Vinegar: The effective weedkiller
By Rita T. Dela Cruz
BAR today – April –June 2002
Vinegar is part of every household’s kitchen but did you know that this sour-tasting liquid is an effective herbicide for organic farming?
This is the major finding of a study conducted by Jay Radhakrishnan, John Teasdale and Ben Coffman, researchers from the Agricultural Research Service (ARS) the principal scientific research agency of the US Department of Ariculture (USDA). Although, a few farmers have already been using natural agents like baking soda, garlic and vinegar as herbicide, there were really no scientific studies to back-up that these agents are effective. Thus, scientists from ARS conducted greenhouse and field researches to determine the effectiveness of vinegar as herbicide.
To conform to organic farming standards, the scientist used vinegar derived from fruits (grapes and apples) or grains (malt). Naturally processed vinegar is produced by rotting the fruits or the grains under an anaerobic or “no-oxygen condition”. Through fermentation, the sugars from these plant sources are converted to alcohol and carbon dioxide. Through oxidation, the alcohol reacts with air to form vinegar.
Vinegar that is prepared from plants sources contains 5% acetic acid, a pungent, colorless acid, which is basically the main component of vinegar.
Acetic acid is commonly known ethanoic acid.
The potency of this vinegar was tested on five major weeds, namely: common lamb’s quarters, giant foxtail, velvet leaf, smooth pigweed and Canada thistle. Using the spot spraying method, the scientist hand-sprayed and uniformly coated the leaves of the weeds with different solutions of vinegar.
According to Dr. Jaay Radhakrishnan, lead researcher of this study, the vinega was able to “kill several important weed species at several growth stages.” He added that, vinegar with 10-20% acetic acid concentration killed 80-100% of selected annual weeds particularly,. The 3-inch giant foxtail, 5-inch common lamb’s quarters, 6-inch smooth pigweed, and 9-inch velvetleaf.

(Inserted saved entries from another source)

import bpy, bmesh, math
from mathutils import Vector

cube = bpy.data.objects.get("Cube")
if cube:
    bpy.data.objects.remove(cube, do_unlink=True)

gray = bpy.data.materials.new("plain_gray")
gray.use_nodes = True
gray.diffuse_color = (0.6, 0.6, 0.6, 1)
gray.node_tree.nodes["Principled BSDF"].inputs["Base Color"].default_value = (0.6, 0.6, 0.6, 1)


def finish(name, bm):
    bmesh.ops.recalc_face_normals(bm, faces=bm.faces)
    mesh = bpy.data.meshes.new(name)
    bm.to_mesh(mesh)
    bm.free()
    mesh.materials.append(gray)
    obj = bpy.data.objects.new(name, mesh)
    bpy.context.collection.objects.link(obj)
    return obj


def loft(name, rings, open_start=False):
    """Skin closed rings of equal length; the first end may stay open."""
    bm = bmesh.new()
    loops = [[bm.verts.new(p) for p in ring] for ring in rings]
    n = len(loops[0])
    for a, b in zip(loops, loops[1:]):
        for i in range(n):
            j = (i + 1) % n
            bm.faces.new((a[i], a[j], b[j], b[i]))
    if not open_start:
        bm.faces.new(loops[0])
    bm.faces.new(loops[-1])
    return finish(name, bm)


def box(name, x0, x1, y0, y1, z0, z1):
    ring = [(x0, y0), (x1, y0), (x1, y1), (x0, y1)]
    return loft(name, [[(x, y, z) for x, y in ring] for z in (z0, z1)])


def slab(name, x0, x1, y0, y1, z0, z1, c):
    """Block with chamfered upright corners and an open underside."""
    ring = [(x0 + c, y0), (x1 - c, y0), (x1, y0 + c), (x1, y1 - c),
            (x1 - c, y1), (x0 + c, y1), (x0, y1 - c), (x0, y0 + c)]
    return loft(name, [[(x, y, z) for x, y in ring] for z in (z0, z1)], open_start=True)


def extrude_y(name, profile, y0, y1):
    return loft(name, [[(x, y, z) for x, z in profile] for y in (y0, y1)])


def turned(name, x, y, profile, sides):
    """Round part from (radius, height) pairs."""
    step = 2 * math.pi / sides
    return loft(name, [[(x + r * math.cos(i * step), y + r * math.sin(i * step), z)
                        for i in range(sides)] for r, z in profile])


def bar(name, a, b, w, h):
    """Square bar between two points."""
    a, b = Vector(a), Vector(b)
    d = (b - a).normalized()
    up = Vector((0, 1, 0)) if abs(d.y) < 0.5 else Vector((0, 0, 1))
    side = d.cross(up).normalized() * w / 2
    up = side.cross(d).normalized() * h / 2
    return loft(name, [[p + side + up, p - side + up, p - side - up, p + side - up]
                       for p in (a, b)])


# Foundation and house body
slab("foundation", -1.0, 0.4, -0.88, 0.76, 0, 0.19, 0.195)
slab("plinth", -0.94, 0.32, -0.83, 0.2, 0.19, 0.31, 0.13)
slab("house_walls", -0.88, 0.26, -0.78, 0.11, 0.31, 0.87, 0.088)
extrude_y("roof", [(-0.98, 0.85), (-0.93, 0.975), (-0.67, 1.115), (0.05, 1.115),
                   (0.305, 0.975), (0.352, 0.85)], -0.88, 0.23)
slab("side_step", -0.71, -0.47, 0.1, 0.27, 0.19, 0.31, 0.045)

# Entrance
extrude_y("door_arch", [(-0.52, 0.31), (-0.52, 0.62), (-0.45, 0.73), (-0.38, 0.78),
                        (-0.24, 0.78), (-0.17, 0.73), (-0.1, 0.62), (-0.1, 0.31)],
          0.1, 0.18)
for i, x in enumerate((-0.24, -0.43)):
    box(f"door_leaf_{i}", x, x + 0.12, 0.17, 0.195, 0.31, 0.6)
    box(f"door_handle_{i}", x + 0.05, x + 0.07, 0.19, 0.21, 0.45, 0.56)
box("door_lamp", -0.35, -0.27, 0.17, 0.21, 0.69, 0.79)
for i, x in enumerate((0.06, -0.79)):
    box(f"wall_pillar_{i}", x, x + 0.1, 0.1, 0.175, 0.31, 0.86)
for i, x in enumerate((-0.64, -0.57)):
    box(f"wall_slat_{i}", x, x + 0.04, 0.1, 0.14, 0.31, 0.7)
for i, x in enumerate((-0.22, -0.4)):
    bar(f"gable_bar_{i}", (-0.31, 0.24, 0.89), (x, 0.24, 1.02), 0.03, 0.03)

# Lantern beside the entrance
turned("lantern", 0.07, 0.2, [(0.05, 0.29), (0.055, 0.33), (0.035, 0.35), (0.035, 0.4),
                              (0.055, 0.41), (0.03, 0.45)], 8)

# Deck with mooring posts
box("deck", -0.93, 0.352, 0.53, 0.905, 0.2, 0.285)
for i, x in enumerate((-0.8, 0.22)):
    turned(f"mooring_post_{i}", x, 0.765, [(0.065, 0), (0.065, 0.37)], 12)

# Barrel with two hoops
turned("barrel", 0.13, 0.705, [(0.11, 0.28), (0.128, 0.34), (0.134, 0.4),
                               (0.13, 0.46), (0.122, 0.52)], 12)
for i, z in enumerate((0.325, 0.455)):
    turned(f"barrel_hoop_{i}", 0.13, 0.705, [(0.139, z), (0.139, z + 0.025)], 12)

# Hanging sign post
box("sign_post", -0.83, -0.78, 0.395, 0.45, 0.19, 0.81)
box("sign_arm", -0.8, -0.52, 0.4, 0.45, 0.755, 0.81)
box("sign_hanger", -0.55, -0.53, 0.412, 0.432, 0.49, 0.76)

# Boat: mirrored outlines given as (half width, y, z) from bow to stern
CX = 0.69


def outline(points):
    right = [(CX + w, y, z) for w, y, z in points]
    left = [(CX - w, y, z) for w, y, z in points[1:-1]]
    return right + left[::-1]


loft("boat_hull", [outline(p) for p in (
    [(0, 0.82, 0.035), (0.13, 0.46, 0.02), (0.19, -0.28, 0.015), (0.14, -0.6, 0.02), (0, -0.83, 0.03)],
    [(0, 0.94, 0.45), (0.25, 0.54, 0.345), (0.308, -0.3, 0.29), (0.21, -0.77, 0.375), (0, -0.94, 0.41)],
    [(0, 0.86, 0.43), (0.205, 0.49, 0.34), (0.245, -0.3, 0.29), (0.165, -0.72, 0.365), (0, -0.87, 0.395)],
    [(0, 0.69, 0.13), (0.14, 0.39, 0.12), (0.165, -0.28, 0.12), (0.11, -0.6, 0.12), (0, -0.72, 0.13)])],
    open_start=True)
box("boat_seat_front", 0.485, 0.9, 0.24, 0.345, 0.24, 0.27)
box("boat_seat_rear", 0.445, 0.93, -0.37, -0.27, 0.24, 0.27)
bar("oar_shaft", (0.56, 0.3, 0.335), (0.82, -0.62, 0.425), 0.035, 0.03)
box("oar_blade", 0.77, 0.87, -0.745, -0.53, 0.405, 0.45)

Results further showed that the 5% acetic acid concentration had different effects on the weeds. However, the Canada thistle, one of the most stubborn weeds in the world, was found to be the most receptive with 100% kill by 5% solution.
These weeds grow along with crops so it is important that the scientists also determine the effects of spraying vinegar to these major crops. The scientists spot sprayed the base of the corn rows and found that the vinegar was able to control 90-100% of the weeds while the corn plants remained unaffected. The scientists informed the farmers that they could also use the broadcast application (applying by scattering) of vinegar to their crops but the process is more expensive compared to band application (applying to a certain portion only).
Aside from being economical, using vinegar as herbicide is also environmentally safe. Farmers can now do away with synthetically processed herbicide that could affect their health.
Source: Press release at ARS News and Information, “Spray Weeds With Vinegar?” by Don Comis of the Agricultural Research Service, USDA, Beltsville, MD. For more information you may contact the lead researcher of this study through his e-mail, firstname.lastname@example.org.